I'd never had a quiche before in my life, made vegan or with eggs.  I think this shocked Michelle somewhat.  I never enjoyed eggs so quiche was just never up my alley.  Also, as such I can in no way vouch for the similarity between this dish and a traditional egg quiche.  I can, however, vouch that it was absolutely fabulous tasting and very filling.  And really, that's the most important part.

She got the recipe here, though I think she modified it....just like I would if I'd been making it I am sure. 

Beth's Red Hot

Well, I did make my own hot sauce.  After eating a few too meals that were good, but would have been GREAT if they were spicier I just decided to go for it.  I think I felt a little bit of pressure not to screw up or waste my precious homegrown peppers, but ultimately I figured I better just jump right in and go for it.  What was the worst thing that could happen?  I'd have a dozen peppers to throw in the compost if it failed.  And if it succeeded....well it would be pretty darn fantastic I thought!

I am a Frank's Red Hot person.  I like hot sauces in general, but all hot sauce people have one sauce in particular they prefer.  I think my sister's family is a cholula family, whereas Alli and J.D. are sriracha people.  I've always been partial to Frank's.  Its vinegary, and spicy, but not face melting.  I  eat it so much that we would buy the industrial size, something like half a gallon, and refill a normal sized bottle from it.  So, that last gallon is finally gone.  We bought it years ago (its not like it goes bad quickly since its mostly vinegar) and I'd been kind of waiting and wondering for the time this would happen--when the bottle would be empty and I'd need to resupply.  See, Frank's is not organic.  When I bought that last industrial size bottle I wasn't too concerned about stuff like that, but now I am.  I was wondering what I'd do when the jug ran out.  Would I continue to buy Frank's since I like it so much?  Could I find an organic (or local) hot sauce that wouldn't break the bank and that I'd enjoy just as much?  Or could I make my own?  Would I enjoy that as much as Frank's? 
It turns out yes I can make my own and it is quite flavorful and spicy.  I don't think its quite a good as Frank's (yet) but I have a whole life ahead of me to tweak the recipe to my satisfaction and curiosity.  Some of the recipes I was looking at called for apple cider vinegar.  I'd like to see what that does to the flavor.  Others had a touch of sweetener.  I wondered what it would be like with the green cayenne peppers which I also have a jar of. 

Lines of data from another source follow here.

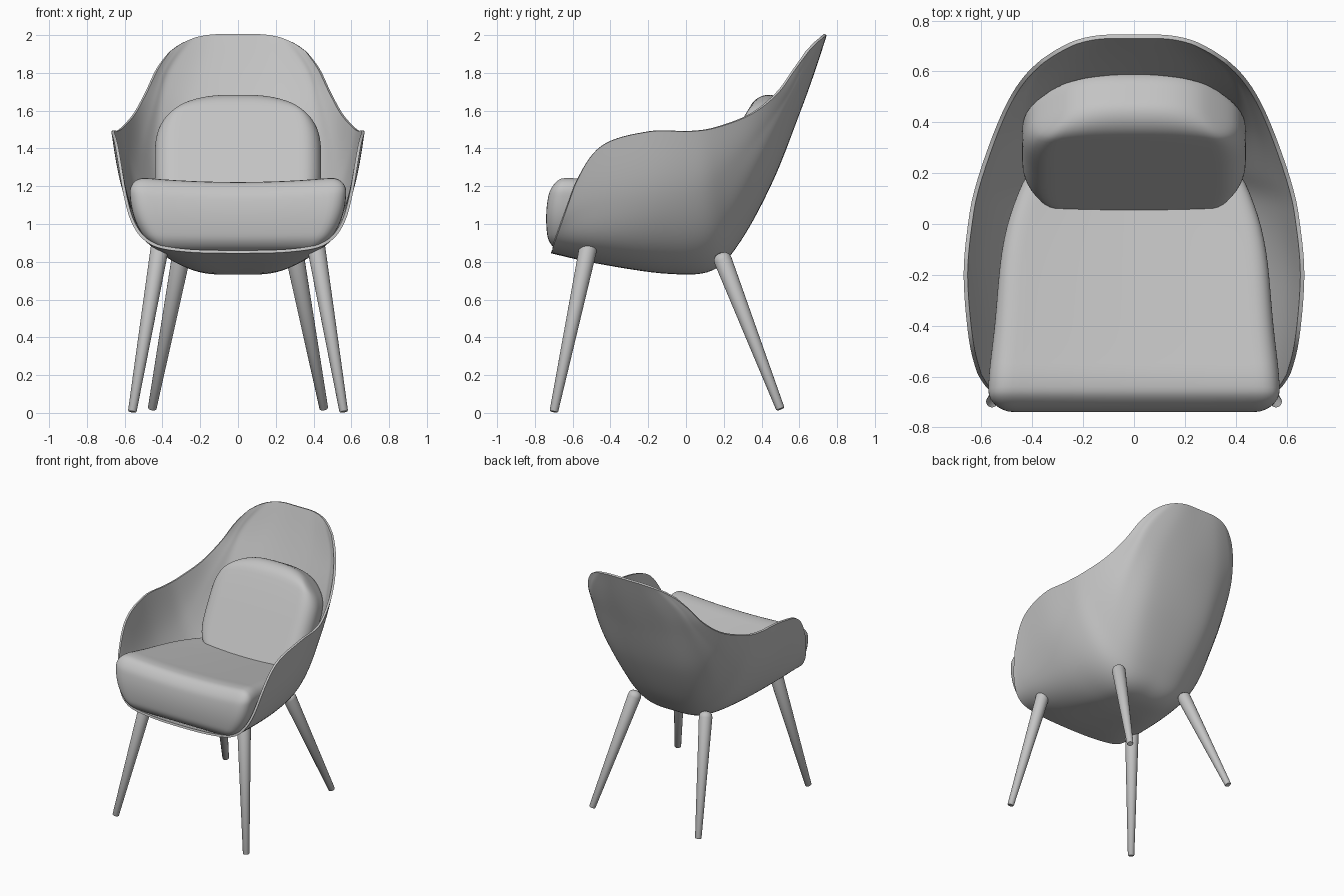
import bpy, bmesh, math
from mathutils import Vector, Matrix
from mathutils.bvhtree import BVHTree

if "Cube" in bpy.data.objects:
    bpy.data.objects.remove(bpy.data.objects["Cube"])

grey = bpy.data.materials.new("light grey")
grey.diffuse_color = (0.55, 0.55, 0.55, 1)
grey.use_nodes = True
grey.node_tree.nodes["Principled BSDF"].inputs["Base Color"].default_value = grey.diffuse_color


def finish(name, bm, angle=40, thickness=0):
    me = bpy.data.meshes.new(name)
    bm.to_mesh(me)
    bm.free()
    me.materials.append(grey)
    ob = bpy.data.objects.new(name, me)
    bpy.context.collection.objects.link(ob)
    bpy.ops.object.select_all(action='DESELECT')
    ob.select_set(True)
    bpy.context.view_layer.objects.active = ob
    if thickness:
        mod = ob.modifiers.new("thickness", 'SOLIDIFY')
        mod.thickness = thickness
        mod.offset = 1
        bpy.ops.object.modifier_apply(modifier=mod.name)
    bpy.ops.object.shade_smooth_by_angle(angle=math.radians(angle))
    return ob


def spline(pts, n):
    """Smooth curve through the points, n samples per span."""
    def ahead(a, b, c):
        return a * 2.5 - b * 2 + c * 0.5
    p = [ahead(*pts[:3])] + pts + [ahead(*pts[:-4:-1])]
    out = []
    for i in range(1, len(p) - 2):
        a, b, c, d = p[i - 1:i + 3]
        for k in range(n):
            t = k / n
            out.append(0.5 * (2 * b + (c - a) * t + (2 * a - 5 * b + 4 * c - d) * t * t
                              + (3 * b - a - 3 * c + d) * t ** 3))
    return out + [pts[-1]]


# Shell: stations from the front lip to the top of the back,
# each running from the centre line (y, z) out to the rim (x, y, z)
stations = [
    ((-.715, .845), (.28, -.71, .853), (.46, -.70, .89), (.56, -.66, 1.0), (.615, -.59, 1.20)),
    ((-.45, .788), (.28, -.47, .803), (.48, -.48, .90), (.585, -.48, 1.10), (.65, -.45, 1.41)),
    ((-.10, .737), (.25, -.12, .76), (.46, -.15, .90), (.60, -.17, 1.15), (.67, -.20, 1.488)),
    ((.14, .755), (.22, .13, .775), (.42, .10, .92), (.57, .06, 1.18), (.65, .02, 1.49)),
    ((.29, .91), (.23, .275, .93), (.405, .235, 1.05), (.545, .195, 1.28), (.62, .16, 1.51)),
    ((.462, 1.23), (.26, .45, 1.25), (.425, .40, 1.33), (.51, .36, 1.45), (.557, .345, 1.58)),
    ((.60, 1.58), (.24, .59, 1.60), (.392, .552, 1.63), (.45, .52, 1.66), (.495, .485, 1.69)),
    ((.68, 1.80), (.20, .672, 1.805), (.345, .637, 1.81), (.398, .608, 1.815), (.433, .58, 1.82)),
    ((.745, 2.0), (.13, .743, 1.999), (.225, .724, 1.984), (.298, .69, 1.957), (.363, .648, 1.912)),
]
rows = []
for c, *side in stations:
    half = [Vector(p) for p in side]
    left = [Vector((-p.x, p.y, p.z)) for p in reversed(half)]
    rows.append(spline(left + [Vector((0, *c))] + half, 8))
cols = [spline(list(col), 8) for col in zip(*rows)]
bm = bmesh.new()
grid = [[bm.verts.new(p) for p in col] for col in cols]
for a, b in zip(grid, grid[1:]):
    for i in range(len(a) - 1):
        bm.faces.new((a[i], b[i], b[i + 1], a[i + 1]))
inside = BVHTree.FromBMesh(bm)
finish("shell", bm, 40, .016)


def fit(p):
    """Keep a cushion point inside the shell."""
    if p.y < -.5:
        return p
    o = Vector((0, -.2, 1.2))
    hit = inside.ray_cast(o, (p - o).normalized())
    if hit[0] is None:
        return p
    return o + (p - o).normalized() * min((p - o).length, hit[3] - .024)


def pillow(name, half, r, warp, cuts=31):
    """Rounded box whose points are then passed through a warp function."""
    bm = bmesh.new()
    bmesh.ops.create_cube(bm, size=2)
    bmesh.ops.subdivide_edges(bm, edges=bm.edges[:], cuts=cuts, use_grid_fill=True)
    for v in bm.verts:
        # crowd the grid towards the edges, where the rounding is
        q = [math.sin(c * math.pi / 2) * h for c, h in zip(v.co, half)]
        core = Vector([max(-(h - r), min(h - r, c)) for c, h in zip(q, half)])
        d = Vector(q) - core
        v.co = fit(warp(core + d.normalized() * r if d.length > 1e-6 else core))
    return finish(name, bm, 60)


# Seat cushion: narrows to the back and the bottom, slopes down to the back
width = spline([Vector((y, w, 0)) for y, w in
                ((-.75, .575), (-.6, .572), (-.4, .55), (-.1, .52), (.1, .465), (.32, .36))], 8)


def seat_warp(p):
    y = p.y - 0.215
    f = (p.z + .19) / .38
    k = min(range(len(width)), key=lambda i: abs(width[i].x - y))
    k = max(1, min(len(width) - 2, k))
    a, b = (width[k - 1], width[k]) if y < width[k].x else (width[k], width[k + 1])
    w = a.y + (b.y - a.y) * (y - a.x) / (b.x - a.x)
    back = (y + .6) / .9
    bottom = .855 + .05 * max(0, back)
    top = 1.222 - .17 * max(0, back) + .03 * (p.x / .56) ** 2
    front = max(0, -p.y / .53) ** 6
    shift = front * (.05 * f ** 4 + .03 * (1 - f) ** 4)
    return Vector((p.x / .56 * w * (1 - .26 * (1 - f) ** 3), y + shift, bottom + (top - bottom) * f))


pillow("seat_cushion", (.56, .53, .19), .085, seat_warp)

# Back cushion: leaning pillow with a rounded outline
lean = Matrix.Rotation(math.radians(-28), 4, 'X')


def back_warp(p):
    fx, fz = p.x / .44, p.z / .41
    y = p.y * (1 - .45 * fx ** 4) if p.y > 0 else p.y * (1 - .1 * max(0, fz) ** 3)
    q = Vector((p.x * (1 - .25 * fz ** 4), y, p.z * (1 - .22 * abs(fx) ** 3)))
    return lean @ q + Vector((0, .318, 1.295))


pillow("back_cushion", (.44, .14, .41), .10, back_warp)


# Tapered legs with a domed top
def leg(name, foot, top):
    foot, top = Vector(foot), Vector(top)
    axis = top - foot
    rot = axis.to_track_quat('Z', 'Y')
    length, n = axis.length, 24
    prof = [(.019, 0), (.023, .005), (.048, length - .03), (.044, length - .01),
            (.03, length + .005), (.012, length + .011)]
    bm = bmesh.new()
    rings = [[bm.verts.new(foot + rot @ Vector((r * math.cos(t), r * math.sin(t), h)))
              for t in (2 * math.pi * i / n for i in range(n))] for r, h in prof]
    for a, b in zip(rings, rings[1:]):
        for i in range(n):
            bm.faces.new((a[i], a[(i + 1) % n], b[(i + 1) % n], b[i]))
    bm.faces.new(rings[0][::-1])
    bm.faces.new(rings[-1])
    finish(name, bm)


for s, label in ((-1, "left"), (1, "right")):
    leg("front_leg_" + label, (s * .56, -.70, .006), (s * .41, -.512, .90))
    leg("back_leg_" + label, (s * .455, .50, .02), (s * .30, .185, .835))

But since I was trying to replicate Frank's I just went with straight white vinegar and peppers.  It is darn good as it is, but not quite vinegary enough for me.  Matt says he like it better than Franks which he always found too strong with vinegar. 

And it was so easy.  And makes it so that my hot sauce doesn't come in a one-time-use, disposable container that I'll have to just throw out or recycle.  And oh how I like that.
Here it is:

Beth's Red Hot (from Dried Peppers)

10 dried red cayenne peppers
1 C white vinegar
3 cloves garlic (I used my friend Derek's homegrown garlic which he kindly gifted us some of.)
1/2 t sea salt

Heat water to a boil
Pour over peppers in a small bowl until the peppers are just covered.
Weight the peppers down with a canning jar or spoons so they remain submerged.
Allow to sit for about 30 minutes or so until they are rehydrated.
Put all ingredients into a blender and blend well, being very careful not to breathe anywhere near the open blender.  In fact, if you have rubber gloves and a dust masks its not a bad idea to use them.  Peppers can be intense, especially when being pulverized.
Pass through a fine mesh strainer if you wish to remove the seeds.  (Our Vitamix will just puree the seeds, too, so this step may not be applicable to everyone.)
Pour into your jar or bottle. 

This recipe could also easily be multiplied and canned for future use.